------ Data provided ------
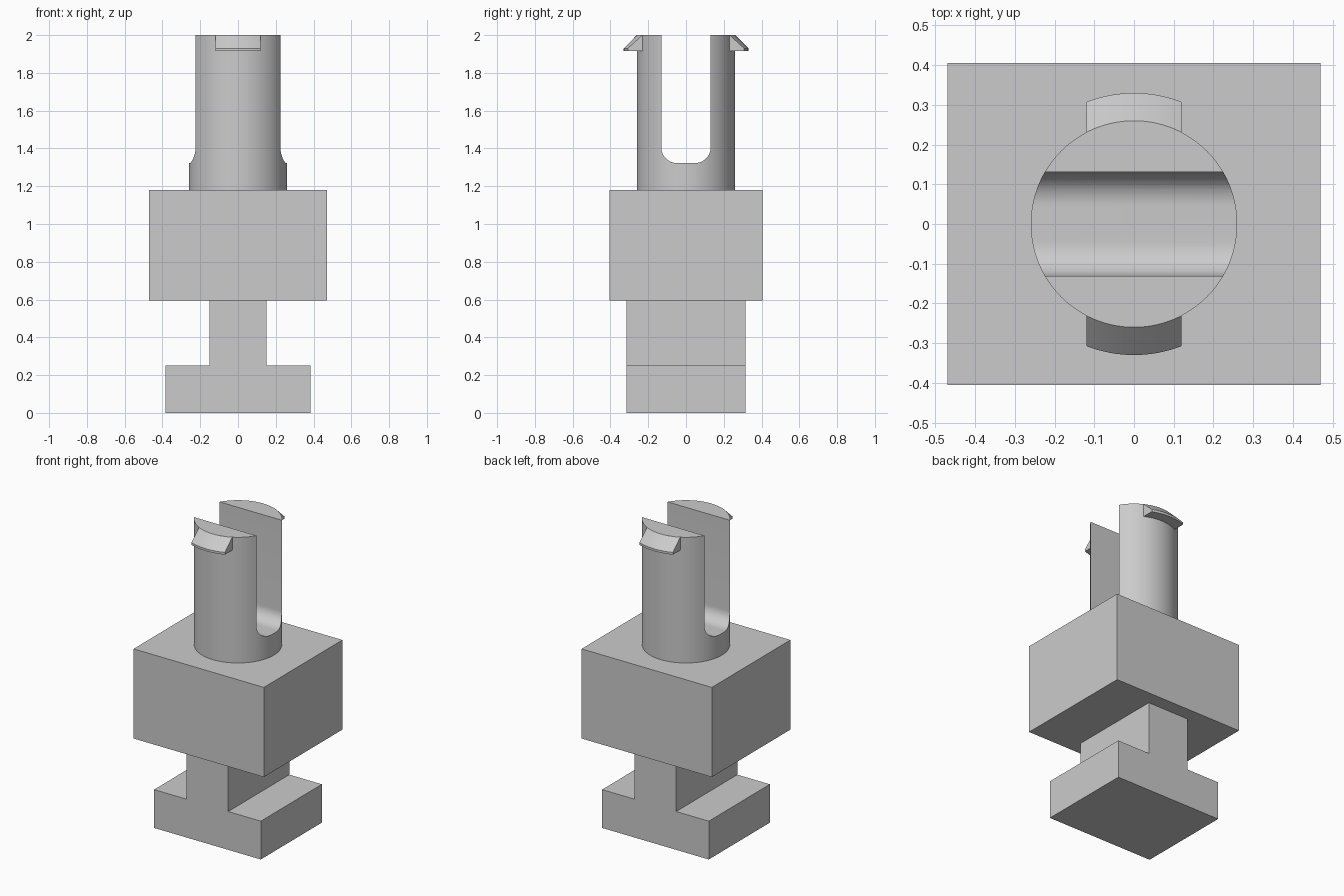
import bpy
import bmesh
from math import sin, cos, pi, sqrt, radians

cube = bpy.data.objects.get("Cube")
if cube:
    bpy.data.objects.remove(cube, do_unlink=True)

grey = bpy.data.materials.new("plain_grey")
grey.use_nodes = True
COLOUR = (0.6, 0.6, 0.6, 1)
grey.diffuse_color = COLOUR
grey.node_tree.nodes["Principled BSDF"].inputs["Base Color"].default_value = COLOUR


def finish(name, bm):
    bmesh.ops.recalc_face_normals(bm, faces=bm.faces)
    mesh = bpy.data.meshes.new(name)
    bm.to_mesh(mesh)
    bm.free()
    mesh.materials.append(grey)
    obj = bpy.data.objects.new(name, mesh)
    bpy.context.collection.objects.link(obj)
    return obj


def activate(obj):
    bpy.ops.object.select_all(action='DESELECT')
    obj.select_set(True)
    bpy.context.view_layer.objects.active = obj


def smooth(obj):
    activate(obj)
    bpy.ops.object.shade_smooth_by_angle(angle=radians(25))


def loft(name, rings):
    """Join equal closed rings of points and cap both ends."""
    bm = bmesh.new()
    rows = [[bm.verts.new(p) for p in ring] for ring in rings]
    n = len(rows[0])
    for a, b in zip(rows, rows[1:]):
        for i in range(n):
            j = (i + 1) % n
            bm.faces.new((a[i], a[j], b[j], b[i]))
    bm.faces.new(rows[0])
    bm.faces.new(rows[-1])
    return finish(name, bm)


# T-shaped foot, extruded front to back
half = [(0.385, 0), (0.385, 0.25), (0.15, 0.25), (0.15, 0.595)]
tee = half + [(-x, z) for x, z in reversed(half)]
loft("tee_foot", [[(x, y, z) for x, z in tee] for y in (-0.315, 0.315)])

# Rectangular body block
block = [(-0.47, -0.405), (0.47, -0.405), (0.47, 0.405), (-0.47, 0.405)]
loft("body_block", [[(x, y, z) for x, y in block] for z in (0.595, 1.18)])

# Round post, split by a slot with rounded bottom corners
RADIUS, SIDES, TOP = 0.26, 128, 2.0
circle = [(RADIUS * cos(2 * pi * i / SIDES), RADIUS * sin(2 * pi * i / SIDES))
          for i in range(SIDES)]
post = loft("split_post", [[(x, y, z) for x, y in circle] for z in (1.18, TOP)])

SLOT, FILLET, FLOOR, STEPS = 0.131, 0.085, 1.322, 12
side = [(SLOT, TOP + 0.1)]
for i in range(STEPS + 1):
    a = pi / 2 * i / STEPS
    side.append((SLOT - FILLET + FILLET * cos(a), FLOOR + FILLET - FILLET * sin(a)))
slot = side + [(-y, z) for y, z in reversed(side)]
cutter = loft("slot_cutter", [[(x, y, z) for y, z in slot] for x in (-0.5, 0.5)])
cutter.hide_render = True

activate(post)
cut = post.modifiers.new("slot", 'BOOLEAN')
cut.operation = 'DIFFERENCE'
cut.solver = 'EXACT'
cut.object = cutter
bpy.ops.object.modifier_apply(modifier=cut.name)
bpy.data.objects.remove(cutter, do_unlink=True)
smooth(post)

# Snap hooks: a conical lip profile (radius, height) swept across each prong
lip = [(0.25, TOP), (RADIUS, TOP), (0.33, 1.93), (0.33, 1.915), (0.25, 1.915)]
WIDTH, CUTS = 0.12, 16
for name, sign in (("front_hook", -1), ("back_hook", 1)):
    rings = []
    for i in range(CUTS + 1):
        x = WIDTH * (2 * i / CUTS - 1)
        rings.append([(x, sign * sqrt(r * r - x * x), z) for r, z in lip])
    smooth(loft(name, rings))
------
Task brief: In the entries, find every line holding "activate" and copy it.

Your response:
def activate(obj):
    activate(obj)
activate(post)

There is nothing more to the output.